[What needs to be done]
Within the records, which lines hold the string "return"? Report each one by copying it.

[Input data]
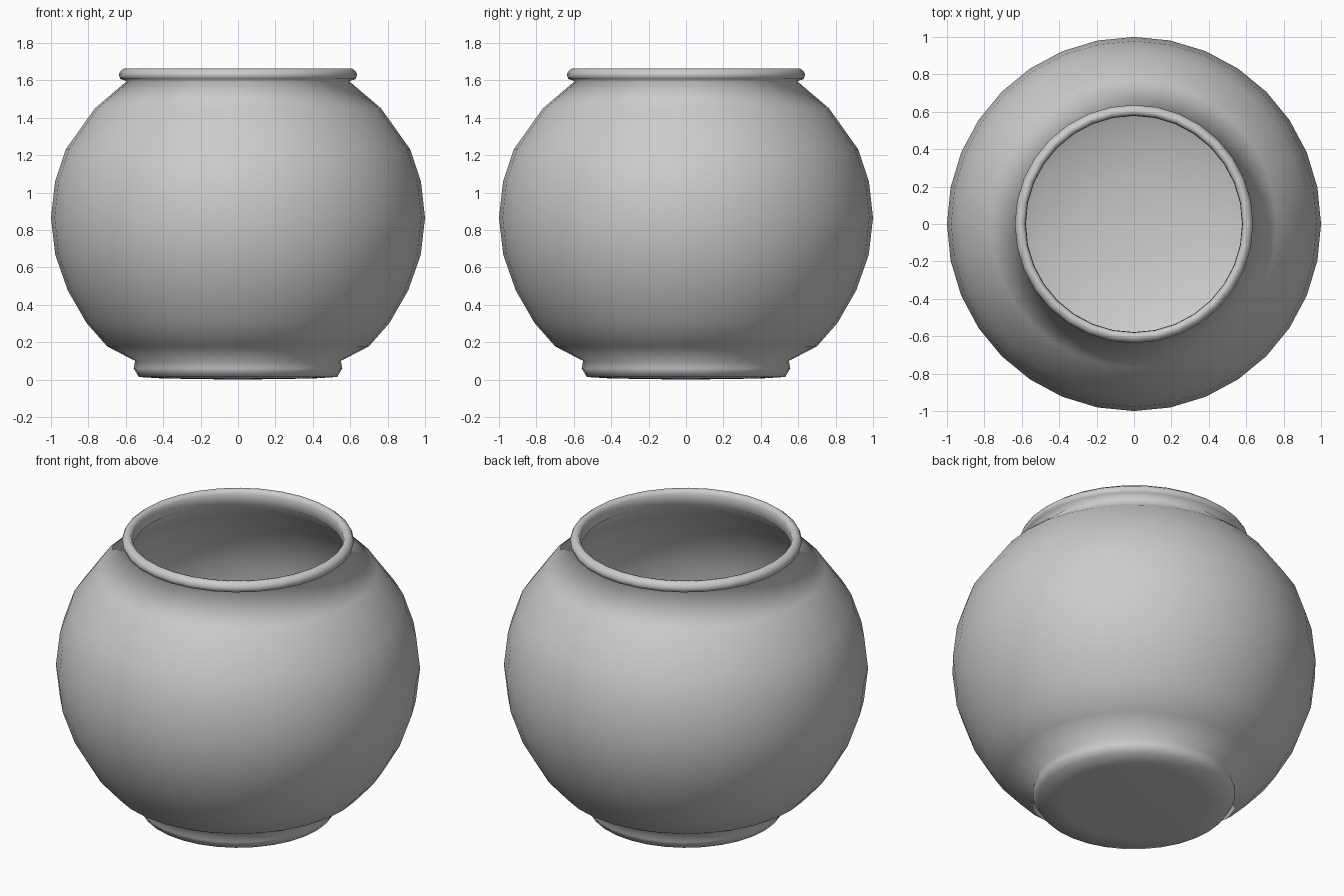
import bpy, bmesh, math

SIDES = 32

# Outer profile (radius, height): foot, belly, rolled rim
outer = [(0, 0.0), (0.40, 0.006), (0.53, 0.014), (0.558, 0.06), (0.55, 0.10),
         (0.70, 0.178), (0.81, 0.303), (0.91, 0.477), (0.977, 0.667), (1.0, 0.865),
         (0.978, 1.06), (0.92, 1.232), (0.765, 1.45), (0.595, 1.595),
         (0.63, 1.608), (0.637, 1.63), (0.63, 1.648), (0.61, 1.664), (0.59, 1.66)]

# Inner wall, running down from the mouth to a shallow floor
inner = [(0.58, 1.64), (0.578, 1.58), (0.745, 1.43), (0.895, 1.22), (0.952, 1.052),
         (0.972, 0.865), (0.95, 0.675), (0.885, 0.49), (0.787, 0.323),
         (0.68, 0.205), (0.54, 0.13), (0.28, 0.075), (0, 0.06)]

# Revolve the profile around z
bm = bmesh.new()
verts = [bm.verts.new((r, 0, z)) for r, z in outer + inner]
edges = [bm.edges.new(pair) for pair in zip(verts, verts[1:])]
bmesh.ops.spin(bm, geom=verts + edges, cent=(0, 0, 0), axis=(0, 0, 1),
               angle=2 * math.pi, steps=SIDES)
bmesh.ops.remove_doubles(bm, verts=bm.verts[:], dist=0.0005)
bmesh.ops.recalc_face_normals(bm, faces=bm.faces[:])
for f in bm.faces:
    f.smooth = True

mesh = bpy.data.meshes.new("round_bowl")
bm.to_mesh(mesh)
bm.free()
bowl = bpy.data.objects.new("round_bowl", mesh)
bpy.context.collection.objects.link(bowl)
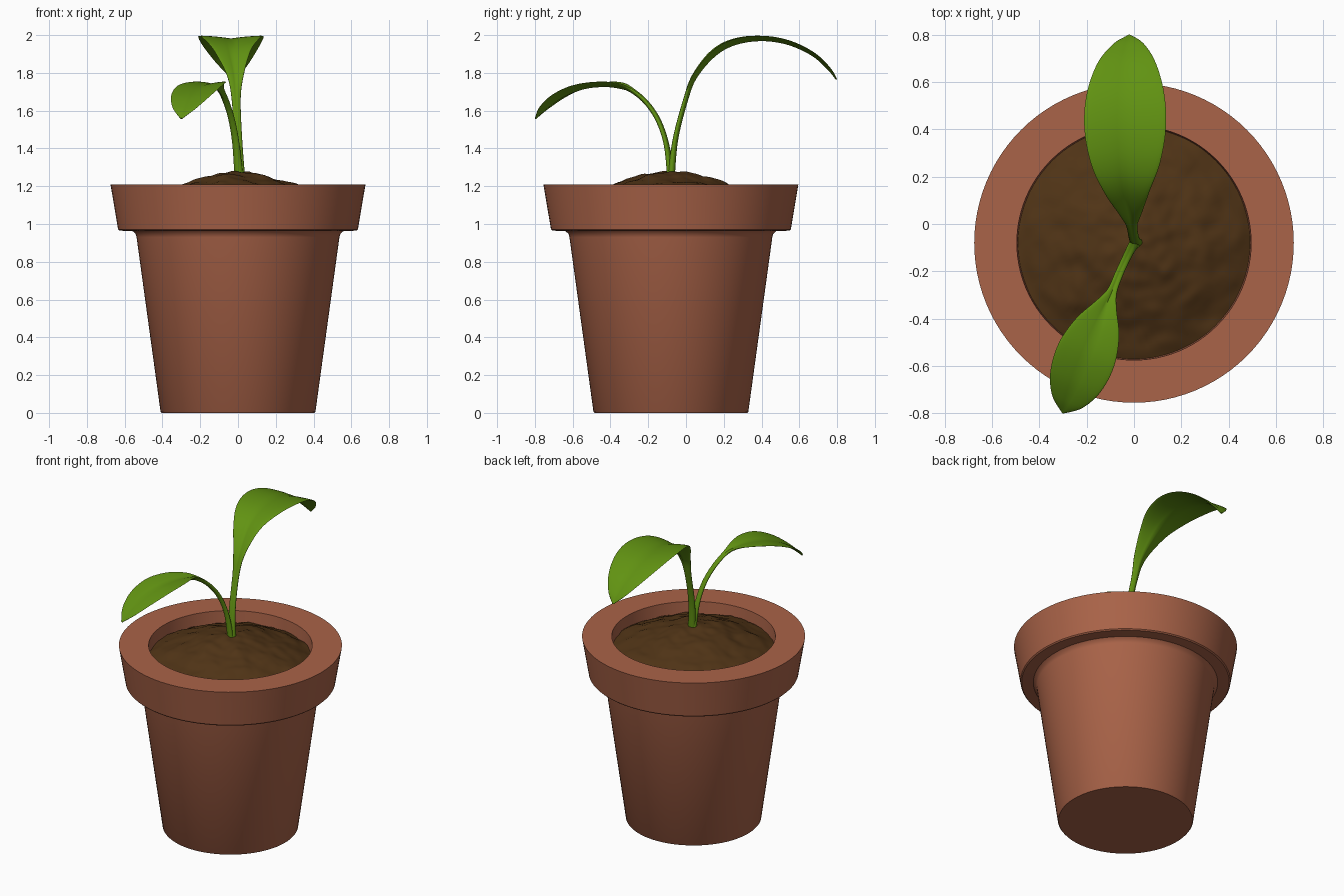
import bpy, bmesh, math
from mathutils import Vector, noise

if "Cube" in bpy.data.objects:
    bpy.data.objects.remove(bpy.data.objects["Cube"])

CY = -0.08  # pot axis lies at y = CY


def material(name, rgb):
    m = bpy.data.materials.new(name)
    m.diffuse_color = (*rgb, 1)
    m.use_nodes = True
    m.node_tree.nodes["Principled BSDF"].inputs["Base Color"].default_value = m.diffuse_color
    return m


def finish(name, bm, mat, angle):
    bmesh.ops.recalc_face_normals(bm, faces=bm.faces)
    me = bpy.data.meshes.new(name)
    bm.to_mesh(me)
    bm.free()
    me.materials.append(mat)
    ob = bpy.data.objects.new(name, me)
    bpy.context.collection.objects.link(ob)
    bpy.ops.object.select_all(action='DESELECT')
    ob.select_set(True)
    bpy.context.view_layer.objects.active = ob
    bpy.ops.object.shade_smooth_by_angle(angle=math.radians(angle))
    return ob


def skin(bm, rings):
    """Bridge closed rings of points and return the vertex rings."""
    vr = [[bm.verts.new(p) for p in r] for r in rings]
    n = len(vr[0])
    for a, b in zip(vr, vr[1:]):
        for i in range(n):
            j = (i + 1) % n
            bm.faces.new((a[i], a[j], b[j], b[i]))
    return vr


def circle(r, z, n=96):
    return [Vector((r * math.cos(2 * math.pi * i / n),
                    CY + r * math.sin(2 * math.pi * i / n), z)) for i in range(n)]


clay = material("terracotta", (0.40, 0.125, 0.065))
earth = material("earth", (0.08, 0.034, 0.008))
green = material("leaf_green", (0.12, 0.29, 0.006))

# Pot: turned profile with a heavy rim and a recess for the soil
profile = [(.405, 0), (.41, .006), (.537, .93), (.542, .948), (.558, .962),
           (.628, .965), (.635, .972), (.675, 1.21), (.495, 1.21), (.485, 1.05)]
bm = bmesh.new()
rings = skin(bm, [circle(r, z) for r, z in profile])
bm.faces.new(rings[0])
bm.faces.new(rings[-1])
finish("pot", bm, clay, 35)

# Soil: lumpy mound
bm = bmesh.new()
rings = []
for k in range(1, 41):
    r = 0.495 * k / 40
    ring = circle(r, 1.28 - 0.15 * (r / 0.495) ** 1.5)
    for p in ring:
        q = Vector((p.x, p.y, 0))
        p.z += 0.016 * noise.noise(q * 8) + 0.007 * noise.noise(q * 19)
    rings.append(ring)
rings = skin(bm, rings)
bm.faces.new(rings[0])
finish("soil", bm, earth, 60)


def spline(pts, steps=6):
    """Catmull-Rom through tuples of any length."""
    p = [pts[0]] + pts + [pts[-1]]
    out = []
    for i in range(1, len(p) - 2):
        for s in range(steps):
            t = s / steps
            out.append([0.5 * (2 * b + (c - a) * t + (2 * a - 5 * b + 4 * c - d) * t * t
                               + (3 * b - a - 3 * c + d) * t ** 3)
                        for a, b, c, d in zip(*p[i - 1:i + 3])])
    return out + [list(pts[-1])]


def leaf(name, pts, n=32):
    """Stalk and blade in one; points are x, y, z, half width, half thickness, fold."""
    path = spline(pts)
    pos = [Vector(q[:3]) for q in path]
    d = pos[-1] - pos[0]
    side = Vector((d.x, d.y, 0)).cross(Vector((0, 0, 1))).normalized()
    rings = []
    for i, (c, q) in enumerate(zip(pos, path)):
        tan = pos[min(i + 1, len(pos) - 1)] - pos[max(i - 1, 0)]
        up = side.cross(tan).normalized()
        w, t, f = q[3:]
        ring = []
        for k in range(n):
            a = 2 * math.pi * k / n
            u = math.cos(a)
            ring.append(c + side * (w * u) + up * (t * math.sin(a) + f * abs(u) ** 0.8))
        rings.append(ring)
    bm = bmesh.new()
    vr = skin(bm, rings)
    bm.faces.new(vr[0])
    bm.faces.new(vr[-1])
    finish(name, bm, green, 60)


# Tall leaf arching to the back
leaf("tall_leaf", [
    (.012, -.08, 1.24, .026, .020, 0),
    (.000, -.055, 1.45, .022, .014, .004),
    (-.010, .000, 1.66, .024, .012, .006),
    (-.015, .050, 1.78, .045, .010, .015),
    (-.030, .150, 1.895, .095, .009, .025),
    (-.035, .260, 1.955, .145, .008, .025),
    (-.037, .400, 1.975, .172, .007, .020),
    (-.037, .540, 1.955, .165, .007, .015),
    (-.033, .670, 1.895, .125, .006, .012),
    (-.025, .755, 1.82, .065, .006, .008),
    (-.020, .797, 1.765, .006, .004, 0)])

# Short leaf arching to the front left
leaf("short_leaf", [
    (.005, -.08, 1.24, .024, .018, 0),
    (-.012, -.105, 1.42, .020, .013, .003),
    (-.035, -.150, 1.55, .018, .012, .005),
    (-.065, -.215, 1.645, .018, .011, .006),
    (-.095, -.290, 1.705, .022, .010, .010),
    (-.120, -.350, 1.725, .050, .009, .020),
    (-.155, -.440, 1.733, .100, .008, .018),
    (-.200, -.550, 1.718, .127, .007, .015),
    (-.245, -.660, 1.672, .115, .006, .012),
    (-.280, -.745, 1.61, .070, .006, .008),
    (-.300, -.797, 1.558, .006, .004, 0)])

[Answer to the problem]
    return m
    return ob
    """Bridge closed rings of points and return the vertex rings."""
    return vr
    return [Vector((r * math.cos(2 * math.pi * i / n),
    return out + [list(pts[-1])]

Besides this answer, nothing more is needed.